A majority of the reported incidents of violence against Christians in 1998 occurred in Gujarat, the same year that the BJP came to power in the state. In April 1999, Human Rights Watch visited the Dangs district in Gujarat, site of a ten-day spate of violent and premeditated attacks on Christian communities and institutions between December 25, 1998, and January 3, 1999. The report documents patterns there that are representative of attacks across India. These include the role of sangh parivar organizations and the local media in promoting anti-Christian propaganda, the exploitation of communal differences to mask political and economic motives underlying the attacks, local and state government complicity in the attacks, and the failure of the central government to meet its constitutional and international obligations to protect minorities.
Jamuna Bhen, a thirty-year-old agricultural laborer in Dangs district, told Human Rights Watch, "The Hindus removed the ornamentation from our church on December 25 . They threatened us by saying that they will set the church house on fire. Then they started taking down the roof tiles…. There were one hundred to 200 people who came from other villages. They said, ‘We will burn everything.' We begged them not to. We said, ‘Don't do this,' and said we will become Hindu."
In January 1999, Australian missionary Graham Staines and his two sons were trapped in their car and burned alive in the state of Orissa, reportedly by Dara Singh, a local leader of the extremist group Bajrang Dal. On the eve of India's national parliamentary elections in September and October 1999, the situation for minorities in the state deteriorated significantly. In August 1999, Singh struck again, chopping off the arms of a Muslim trader before setting him on fire.
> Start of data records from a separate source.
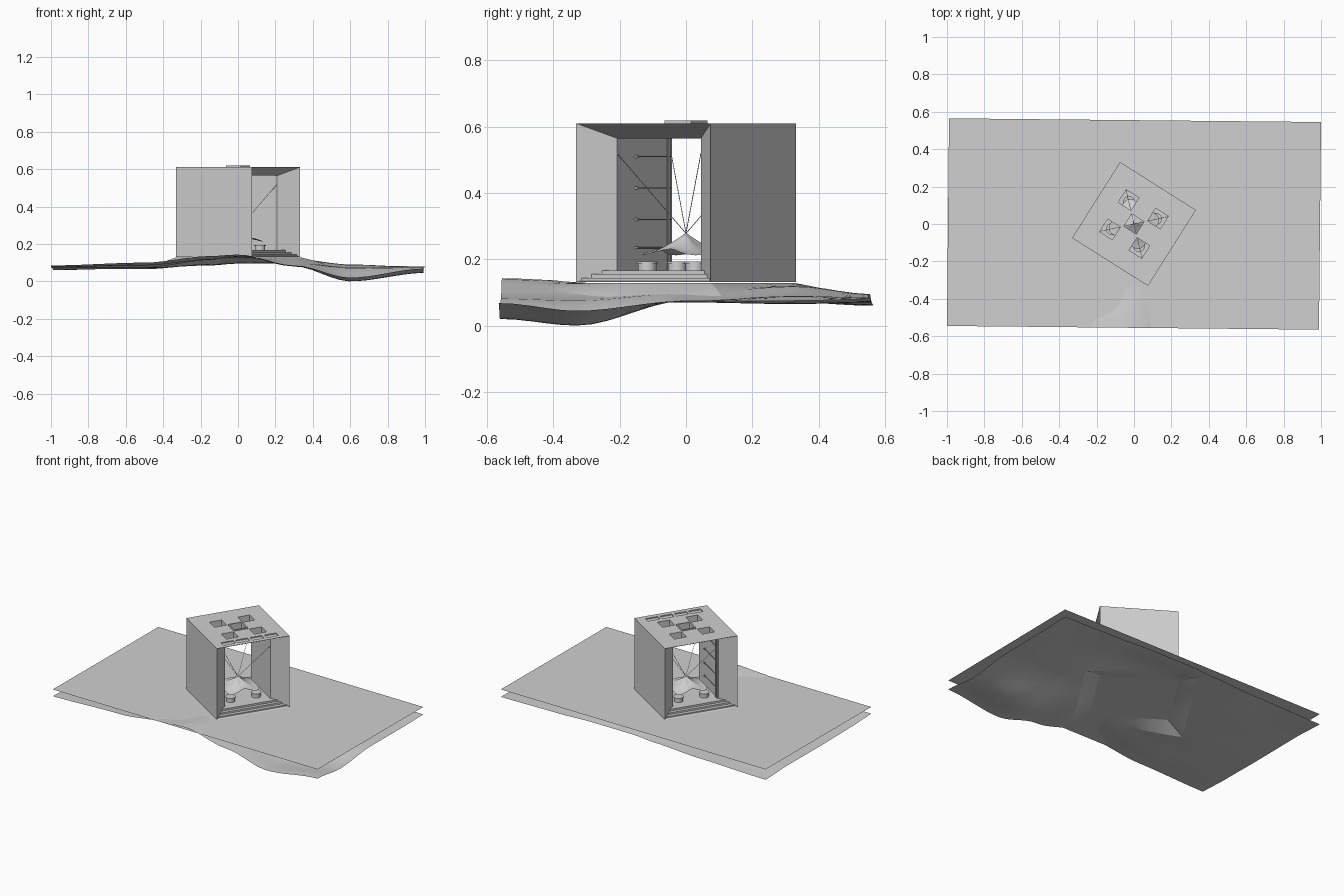
import bpy, bmesh, math
from mathutils import Matrix, Vector

old = bpy.data.objects.get("Cube")
if old:
    bpy.data.objects.remove(old, do_unlink=True)

TURN = Matrix.Rotation(math.radians(-32.3), 4, 'Z')   # pavilion direction
SITE = Matrix.Rotation(math.radians(-0.57), 4, 'Z')   # site direction


def material(name, value):
    m = bpy.data.materials.new(name)
    m.use_nodes = True
    colour = (value, value, value, 1)
    m.diffuse_color = colour
    m.node_tree.nodes["Principled BSDF"].inputs["Base Color"].default_value = colour
    return m


GREY = material("plain_grey", 0.63)


def finish(name, bm, matrix=TURN, smooth=None, recalc=True):
    if recalc:
        bmesh.ops.recalc_face_normals(bm, faces=bm.faces)
    bm.transform(matrix)
    me = bpy.data.meshes.new(name)
    bm.to_mesh(me)
    bm.free()
    ob = bpy.data.objects.new(name, me)
    bpy.context.collection.objects.link(ob)
    me.materials.append(GREY)
    bpy.ops.object.select_all(action='DESELECT')
    ob.select_set(True)
    bpy.context.view_layer.objects.active = ob
    if smooth:
        bpy.ops.object.shade_smooth_by_angle(angle=math.radians(smooth))
    return ob


def add_box(bm, centre, size):
    mat = Matrix.Translation(centre) @ Matrix.Diagonal((*size, 1))
    bmesh.ops.create_cube(bm, size=1, matrix=mat)


def add_rod(bm, a, b, radius, sides=6):
    a, b = Vector(a), Vector(b)
    d = b - a
    mat = Matrix.Translation((a + b) / 2) @ d.to_track_quat('Z', 'Y').to_matrix().to_4x4()
    bmesh.ops.create_cone(bm, cap_ends=True, segments=sides, radius1=radius,
                          radius2=radius, depth=d.length, matrix=mat)


# Rolling ground with a raised square pad under the pavilion
XS = [-1, -.5, -.15, 0, .3, .6, 1]
YS = [-.56, -.33, 0, .33, .56]
HEIGHTS = [[.085, .10, .135, .143, .085, .02, .068],
           [.075, .085, .115, .135, .08, .0, .045],
           [.07, .07, .09, .10, .10, .075, .075],
           [.07, .065, .09, .12, .12, .09, .075],
           [.06, .07, .085, .095, .095, .085, .08]]


def locate(values, p):
    p = min(max(p, values[0]), values[-1])
    i = max(k for k in range(len(values) - 1) if values[k] <= p)
    t = (p - values[i]) / (values[i + 1] - values[i])
    return i, t * t * (3 - 2 * t)


def ground_height(x, y):
    i, s = locate(XS, x)
    j, t = locate(YS, y)
    low = HEIGHTS[j][i] * (1 - s) + HEIGHTS[j][i + 1] * s
    high = HEIGHTS[j + 1][i] * (1 - s) + HEIGHTS[j + 1][i + 1] * s
    return low * (1 - t) + high * t


PAD, HALF = .34, .24
bm = bmesh.new()
bmesh.ops.create_grid(bm, x_segments=40, y_segments=24, size=1,
                      matrix=SITE @ Matrix.Diagonal((.9945, .555, 1, 1)))
cuts = [((1, 1, 0), 0), ((1, -1, 0), 0)]
for d in (PAD, -PAD, HALF, -HALF):
    cuts += [((1, 0, 0), d), ((0, 1, 0), d)]
for normal, d in cuts:
    n = (TURN @ Vector(normal)).normalized()
    bmesh.ops.bisect_plane(bm, geom=bm.verts[:] + bm.edges[:] + bm.faces[:],
                           plane_co=n * d, plane_no=n)
for v in bm.verts:
    p = TURN.inverted() @ v.co
    k = (PAD - max(abs(p.x), abs(p.y))) / (PAD - HALF)
    k = min(max(k, 0), 1)
    v.co.z = ground_height(v.co.x, v.co.y) * (1 - k) + .128 * k
finish("ground", bm, Matrix(), smooth=12, recalc=False)

# Flat site sheet
bm = bmesh.new()
bmesh.ops.create_grid(bm, x_segments=1, y_segments=1, size=1,
                      matrix=Matrix.Translation((0, 0, .13)) @ Matrix.Diagonal((.9945, .555, 1, 1)))
finish("site_sheet", bm, SITE, recalc=False)

# Pavilion: square tube, open at both ends with splayed reveals
IN_U, IN_V, FLOOR, CEIL, BASE, TOP = .153, .15, .165, .565, .131, .61


def ring(bm, u, half, low, high):
    return [bm.verts.new((u, v, z)) for v, z in
            ((-half, low), (half, low), (half, high), (-half, high))]


bm = bmesh.new()
rings = [ring(bm, -HALF, HALF, BASE, TOP), ring(bm, HALF, HALF, BASE, TOP),
         ring(bm, IN_U, IN_V, FLOOR, CEIL), ring(bm, -IN_U, IN_V, FLOOR, CEIL)]
for a, b in zip(rings, rings[1:] + rings[:1]):
    for i in range(4):
        j = (i + 1) % 4
        bm.faces.new((a[i], a[j], b[j], b[i]))
shell = finish("pavilion_shell", bm)

# Roof openings: five skylights and a row of slots along one end
bm = bmesh.new()
for u, v in ((0, 0), (1, 1), (1, -1), (-1, 1), (-1, -1)):
    add_box(bm, (u * .093, v * .093, .59), (.08, .08, .1))
for i in range(4):
    add_box(bm, (.188, -.143 + .095 * i, .61), (.04, .08, .014))
cutter = finish("opening_cutter", bm)
cutter.hide_render = True
mod = shell.modifiers.new("openings", 'BOOLEAN')
mod.operation, mod.solver, mod.object = 'DIFFERENCE', 'EXACT', cutter
bpy.context.view_layer.objects.active = shell
bpy.ops.object.modifier_apply(modifier=mod.name)
bpy.data.objects.remove(cutter, do_unlink=True)

# Raised rim round the middle skylight
bm = bmesh.new()
for s in (-1, 1):
    add_box(bm, (s * .043, 0, .612), (.008, .094, .012))
    add_box(bm, (0, s * .043, .612), (.078, .008, .012))
finish("skylight_rim", bm)

# Entrance steps at both ends
bm = bmesh.new()
for s in (-1, 1):
    for i in range(3):
        outer = HALF - .022 * (i + .5)
        add_box(bm, (s * (outer + IN_U) / 2, 0, BASE + .006 * (i + 1)),
                (outer - IN_U, 2 * outer, .012 * (i + 1)))
finish("entrance_steps", bm)

# Hanging canopy: a peaked cloth with four pulled corners
bm = bmesh.new()
SEG, RINGS = 32, 6
peak = bm.verts.new((0, 0, .28))
previous = None
for r in range(1, RINGS + 1):
    t = r / RINGS
    loop = []
    for k in range(SEG):
        a = 2 * math.pi * k / SEG
        wave = -math.cos(4 * a)
        rad = t * (.115 + .022 * wave)
        z = .222 + .058 * (1 - t) ** 1.7 - .01 * t * t * wave
        loop.append(bm.verts.new((rad * math.cos(a), rad * math.sin(a), z)))
    for k in range(SEG):
        j = (k + 1) % SEG
        if previous:
            bm.faces.new((previous[k], loop[k], loop[j], previous[j]))
        else:
            bm.faces.new((peak, loop[k], loop[j]))
    previous = loop
finish("canopy", bm, smooth=40)

# Canopy wires to the four upper corners
bm = bmesh.new()
for su in (-1, 1):
    for sv in (-1, 1):
        add_rod(bm, (0, 0, .278), (su * IN_U, sv * IN_V, .52), .0012, 5)
finish("canopy_wires", bm)

# Stools round the floor
bm = bmesh.new()
for su in (-1, 1):
    for sv in (-1, 1):
        p = (su * .085, sv * .085)
        add_rod(bm, (*p, FLOOR), (*p, .188), .028, 16)
        add_rod(bm, (*p, .188), (*p, .194), .032, 16)
finish("stools", bm, smooth=40)

# Wall rails on a corner post pair
bm = bmesh.new()
for u in (-.145, -.125):
    add_rod(bm, (u, -.144, FLOOR), (u, -.144, CEIL), .003)
for z in (.235, .32, .415, .51):
    add_rod(bm, (-.145, -.144, z), (.05, -.144, z), .002)
    add_box(bm, (.05, -.144, z), (.008, .008, .008))
finish("wall_rails", bm)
One week later, Rev. Arul Doss was shot in the chest with an arrow and beaten to death by a group of unidentified assailants. The BJP charged the Congress-led state government with criminal negligence, while Congress sought to blame the incidents on the policies and activities of sangh parivar organizations. While communal tensions in the state were exploited by political parties on all sides, the main perpetrators of the attacks were still at large.
In a pattern similar to the response to organized violence against lower castes, the tendency is for local officials under pressure to arrest a few members, but not the leaders, of the groups involved. The communities affected represent some of the poorest in the country and include Dalits ("untouchables") and members of local tribal communities, many of whom convert to Christianity to escape abuses under India's caste system. In many cases, Christian institutions and individuals targeted were singled out for their role in promoting health, literacy, and economic independence among Dalit and tribal community members. A vested interest in keeping these communities in a state of economic dependency is a motivating factor in anti-Christian violence and propaganda.
Though eyewitnesses have identified politicians and local officials as participants in the attacks, the state administration and Hindu nationalist leaders continue to portray the incidents as actions instigated by minority communities. The chief minister of Gujarat and BJP spokesmen have even blamed the violence on an "international conspiracy" to defame the political party. The prime minister has called for a national debate on conversions, signaling tacit justification for the motives underlying the attacks. The central and state governments continue to ignore the recommendations of the National Commission for Minorities.
Human Rights Watch called on the Indian government to meet its constitutional and international obligations to ensure that religious minorities may equally enjoy freedom of conscience and the right to freely profess, practice, propagate and adopt religion. In particular, Indian officials should commit to taking steps to prevent further violence and end impunity for campaigns of violence and prosecute both state and private actors responsible for the attacks.